Dispatches, thoughts, and miscellanea from writer Jon Konrath

Baby book

My mom moved recently (for reasons I don’t really want to get into) and told my sisters to basically get any of their shit that was around her house a month or so ago. I’d already been through this in 1997 when my mom was preparing to rent out and ultimately sell the house where we grew up, and I’m pretty sure I even wrote about that experience here. Basically, at that point, I thought it was last call and I got what I thought were the last of my mementos, old books, and keepsakes from the piles of old stuff in the basement. Well, I was wrong, and my sister found amidst a bunch of garbage a rather interesting little item that she sent to me, and it arrived today.

The item in question is my baby book. I don’t know if this is a unique tradition to the Catholics or the people in the Midwest or particularly Better-Homes-and-Gardens-type parents, and I’m interested to hear if anyone else has one of these. Basically, it is a pre-printed scrapbook with various pages dedicated to clippings, photos, and tons of statistical information that new mothers love to gather on their baby, like when they first sat up, when they first held their bottle, when they first asked if Alan Greenspan is actually the head of a tribunal Masonic government that secretly runs the entire world via the monetary system, and so on. Mothers then write down all of these factoids and save birthday cards and kindergarden grades and locks of hair and so on. In a sense, it’s almost like a throwback to the entire blog concept, except it’s not on the web, and it’s not full of ads for vitamins.

So I guess my mom bought one of these books about 32 years ago, and I completely forgot about it. I do remember as a child that this book hid away in the buffet in the kitchen, along with commemorative candles from baptisms and bibles given to us at first communion and real silver silverware that never saw the light of day. My book was very late 60s looking, although I was born in 1971. I seem to remember Monica’s book being much more Gerald Ford-esque 1970s, and I don’t even remember Angie having a baby book. Angie was the Polaroid child; my parents had a crappy 126-camera that took slide film, which means there are about a dozen photos of me before the age of four. Monica was born when the 110 camera was the shit, and there are a fair number of shots of her in the family album. When Angie came around in 1976, my dad’s new toy was the Polaroid, and we have dozens and dozens of photos of Angie doing about everything. I think this novelty replaced the novelty of the baby book in the same way that email has replaced the novelty of writing a letter and sending it snail mail, so Angie’s childhood is in a sense much more documented, but it’s a much different experience. And now that everyone has a video camera the size of a book of matches, I doubt anyone but the most dedicated mother is still using the baby book concept.
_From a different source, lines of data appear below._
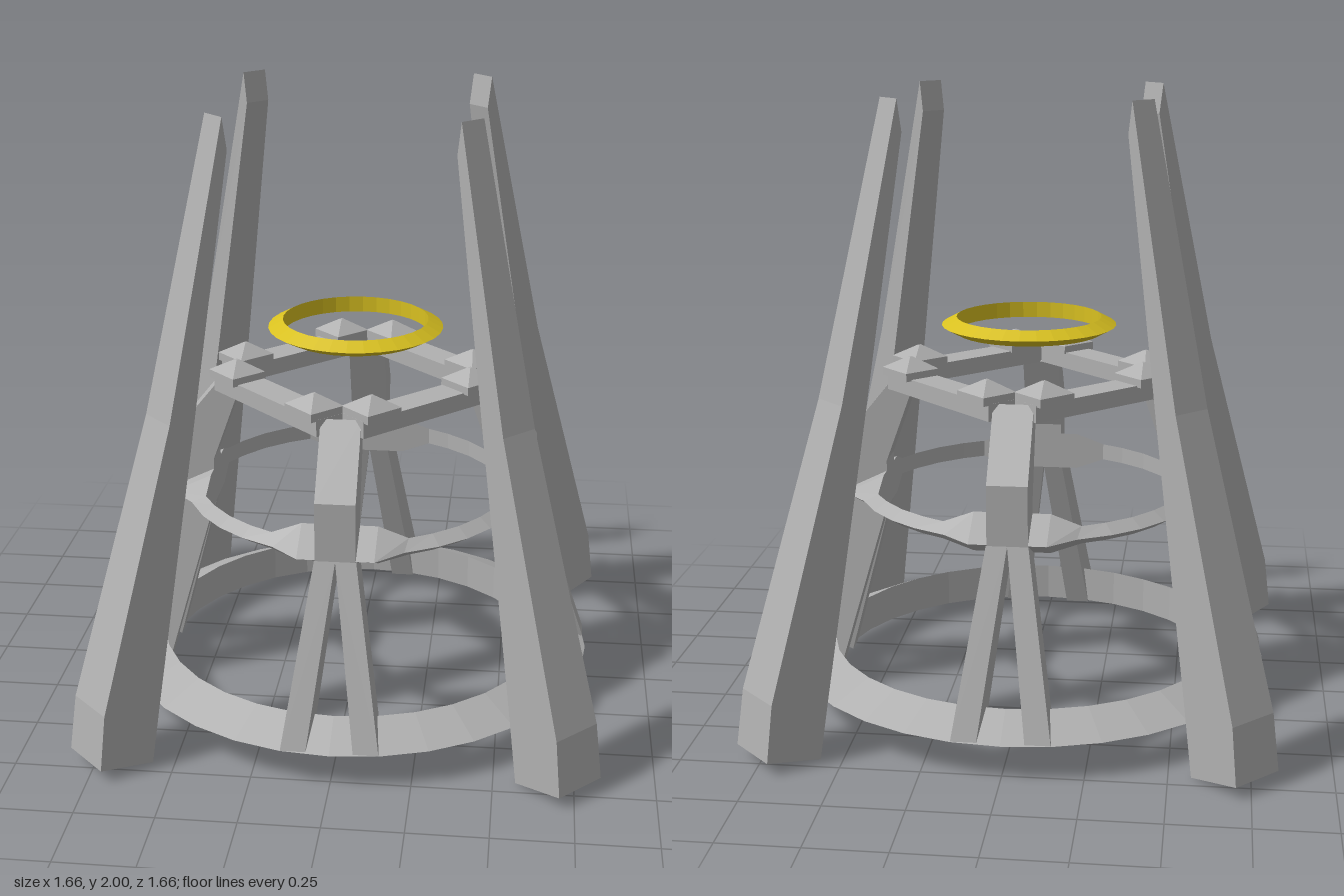
import * as THREE from 'three';

const steel = new THREE.MeshStandardMaterial({ color: 0xb0b0b0 });
steel.name = 'grey steel';
const gold = new THREE.MeshStandardMaterial({ color: 0xd8c020 });
gold.name = 'yellow gold';

// Skins a list of equal-sized cross-sections; closed loops join last to first, open ones get caps.
function loft(sections, closed = false) {
  const tris = [];
  const n = sections[0].length, m = sections.length;
  for (let i = 0; i < (closed ? m : m - 1); i++) {
    const a = sections[i], b = sections[(i + 1) % m];
    for (let j = 0; j < n; j++) {
      const k = (j + 1) % n;
      tris.push([a[j], a[k], b[k]], [a[j], b[k], b[j]]);
    }
  }
  if (!closed) {
    const a = sections[0], b = sections[m - 1];
    for (let j = 1; j < n - 1; j++) tris.push([a[0], a[j + 1], a[j]], [b[0], b[j], b[j + 1]]);
  }
  // Turn all faces outward, using the sign of the enclosed volume
  let volume = 0;
  const [p, q, r] = [0, 1, 2].map(() => new THREE.Vector3());
  for (const t of tris) {
    p.fromArray(t[0]); q.fromArray(t[1]); r.fromArray(t[2]);
    volume += p.dot(q.cross(r));
  }
  if (volume < 0) tris.forEach((t) => t.reverse());
  const geometry = new THREE.BufferGeometry();
  geometry.setAttribute('position', new THREE.Float32BufferAttribute(tris.flat(2), 3));
  geometry.computeVertexNormals();
  return geometry;
}

// Ring with a triangular section: sharp outer edge, upright inner wall
function wedgeRing(inner, outer, y, half, sides) {
  const sections = [];
  for (let i = 0; i < sides; i++) {
    const a = (i / sides) * Math.PI * 2, s = Math.sin(a), c = Math.cos(a);
    sections.push([
      [inner * s, y - half, inner * c],
      [outer * s, y, outer * c],
      [inner * s, y + half, inner * c],
    ]);
  }
  return loft(sections, true);
}

// Middle ring: slim arcs that swell into a pad on each of the four sides
function paddedRing() {
  const y = 0.683, sections = [];
  const arc = (deg) => {
    const a = THREE.MathUtils.degToRad(deg), s = Math.sin(a), c = Math.cos(a);
    return [0.515 * s, 0.515 * c, 0.557 * s, 0.557 * c, 0.028];
  };
  const quarter = [
    [-0.215, 0.47, -0.205, 0.52, 0.028],
    [-0.12, 0.47, -0.12, 0.6, 0.063],
    [0.12, 0.47, 0.12, 0.6, 0.063],
    [0.215, 0.47, 0.205, 0.52, 0.028],
    arc(33.75), arc(45), arc(56.25),
  ];
  for (let k = 0; k < 4; k++) {
    const s = Math.round(Math.sin(k * Math.PI / 2)), c = Math.round(Math.cos(k * Math.PI / 2));
    for (const [xi, zi, xo, zo, h] of quarter) {
      const at = (x, z, dy) => [x * c + z * s, y + dy, z * c - x * s];
      sections.push([at(xi, zi, -h), at(xo, zo, 0), at(xi, zi, h)]);
    }
  }
  return loft(sections, true);
}

// Tall bent pylon leaning inward; rows are outer r, outer y, inner r, inner y, half width
function pylon() {
  const rows = [
    [1.085, 0.04, 0.896, 0, 0.09],
    [1.06, 0.22, 0.862, 0.18, 0.086],
    [0.77, 1.1, 0.69, 1.04, 0.065],
    [0.538, 2, 0.522, 1.9, 0.044],
  ];
  return loft(rows.map(([ro, yo, ri, yi, w]) => [[-w, yo, ro], [w, yo, ro], [w, yi, ri], [-w, yi, ri]]));
}

// Cranked upper post above each pad
function post() {
  const rows = [
    [0.6, 0.67, 0.47, 0.63], [0.6, 0.87, 0.47, 0.78], [0.43, 1.08, 0.38, 1.03],
  ];
  return loft(rows.map(([zo, yo, zi, yi]) => [
    [-0.063, yo, zo], [0.063, yo, zo], [0.063, yi, zi], [-0.063, yi, zi]]));
}

// One splayed strut of the forked leg
function strut(side) {
  const rows = [[0, 0.065, 0.6, 0.68, 0.47, 0.63], [0.073, 0.152, 0.782, 0.12, 0.63, 0.05]];
  return loft(rows.map(([x0, x1, zo, yo, zi, yi]) => [
    [side * x0, yo, zo], [side * x1, yo, zo], [side * x1, yi, zi], [side * x0, yi, zi]]));
}

// Clamp block with a low pointed roof
function clamp() {
  const w = 0.064, d = 0.067;
  const ring = (y, k) => [[-d * k, y, -w * k], [d * k, y, -w * k], [d * k, y, w * k], [-d * k, y, w * k]];
  return loft([ring(1.08, 1), ring(1.107, 1), ring(1.145, 0.08)]);
}

export function createModel() {
  const model = new THREE.Group();
  model.name = 'tower';
  const add = (parent, name, geometry, material = steel) => {
    const mesh = new THREE.Mesh(geometry, material);
    mesh.name = name;
    parent.add(mesh);
    return mesh;
  };

  add(model, 'baseRing', wedgeRing(0.655, 0.79, 0.115, 0.062, 32));
  add(model, 'middleRing', paddedRing());
  add(model, 'floatingRing', wedgeRing(0.237, 0.285, 1.245, 0.026, 32), gold);

  const pylonGeo = pylon(), postGeo = post(), clampGeo = clamp();
  const strutGeos = [strut(-1), strut(1)];
  const barGeo = new THREE.BoxGeometry(0.545, 0.055, 0.103);

  for (let k = 0; k < 4; k++) {
    // Forked leg and post on each side
    const leg = new THREE.Group();
    leg.name = 'leg';
    leg.rotation.y = k * Math.PI / 2;
    add(leg, 'post', postGeo);
    strutGeos.forEach((g) => add(leg, 'strut', g));
    model.add(leg);

    // Pylon, frame bar and its two clamps on each diagonal
    const corner = new THREE.Group();
    corner.name = 'corner';
    corner.rotation.y = (k + 0.5) * Math.PI / 2;
    add(corner, 'pylon', pylonGeo);
    add(corner, 'frameBar', barGeo).position.set(0, 1.057, 0.324);
    for (const side of [-1, 1]) add(corner, 'clamp', clampGeo).position.set(side * 0.205, 0, 0.331);
    model.add(corner);
  }
  return model;
}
And I’m sure most of them have gone to the web.

Anyway, the book showed up today, and it smells like the inside of that buffet drawer, and like our old house in Michigan. The first thing I found that amazed me was… my own receipt! The bill from the hospital was in there; the Grand Forks Air Force hospital charged Sgt. and Mrs. Konrath a grand total of $10.50 for a seven-day stay, including food. Also included are my hospital tags that went around my foot (with a US military stamp on them); the slip that was on my hospital crib; the front page of the Grand Forks Herald from January 20, 1971; the newspaper announcement of my birth; some photos showing me and my mom and dad in the wood-grained trailer where they lived when my dad was in the service; and a chunk of my hair from my first haircut.

Aside from the initial birth stuff, there’s not a lot that would be interesting to anyone but me, unless you find the fact that I walked when I was nine and a half months old, and I used to call making the bed “changing the bed” when I was a kid. It’s still a very neat little discovery for someone who is as nostalgic about the past as I am. I’m glad my sister was able to liberate it for me.

Not much else is up, except that I’m busy as hell at work, and that makes the day go by faster, but it makes the time off seem much shorter. The Rite-Aid by my house can’t get a god damned thing done right, and every single prescription I bring there gets fucked up somehow and they either don’t have the stuff or they forget to fill it or the insurance company needs some super-secret approval and they don’t fucking call me and ask for it, even though they ask me every single time what my phone number is in case they have questions. The fact that I run into stuff like this in pretty much every avenue of my life makes me wonder how things ever happen at all. I wish this generation had a saying like “they can send a man to the moon, but they can’t _______.” But the thing is – they can’t send a man to the moon anymore. They can’t even install a public toilet in the largest city in the country, and I pay them $30,000 a year in taxes. You can buy a toilet at Home Depot for $100. Thiry grand times everyone else who has ever had to take a piss buys a lot of toilets.

Okay, gotta go see if Ray actually bought a region-free DVD player or not.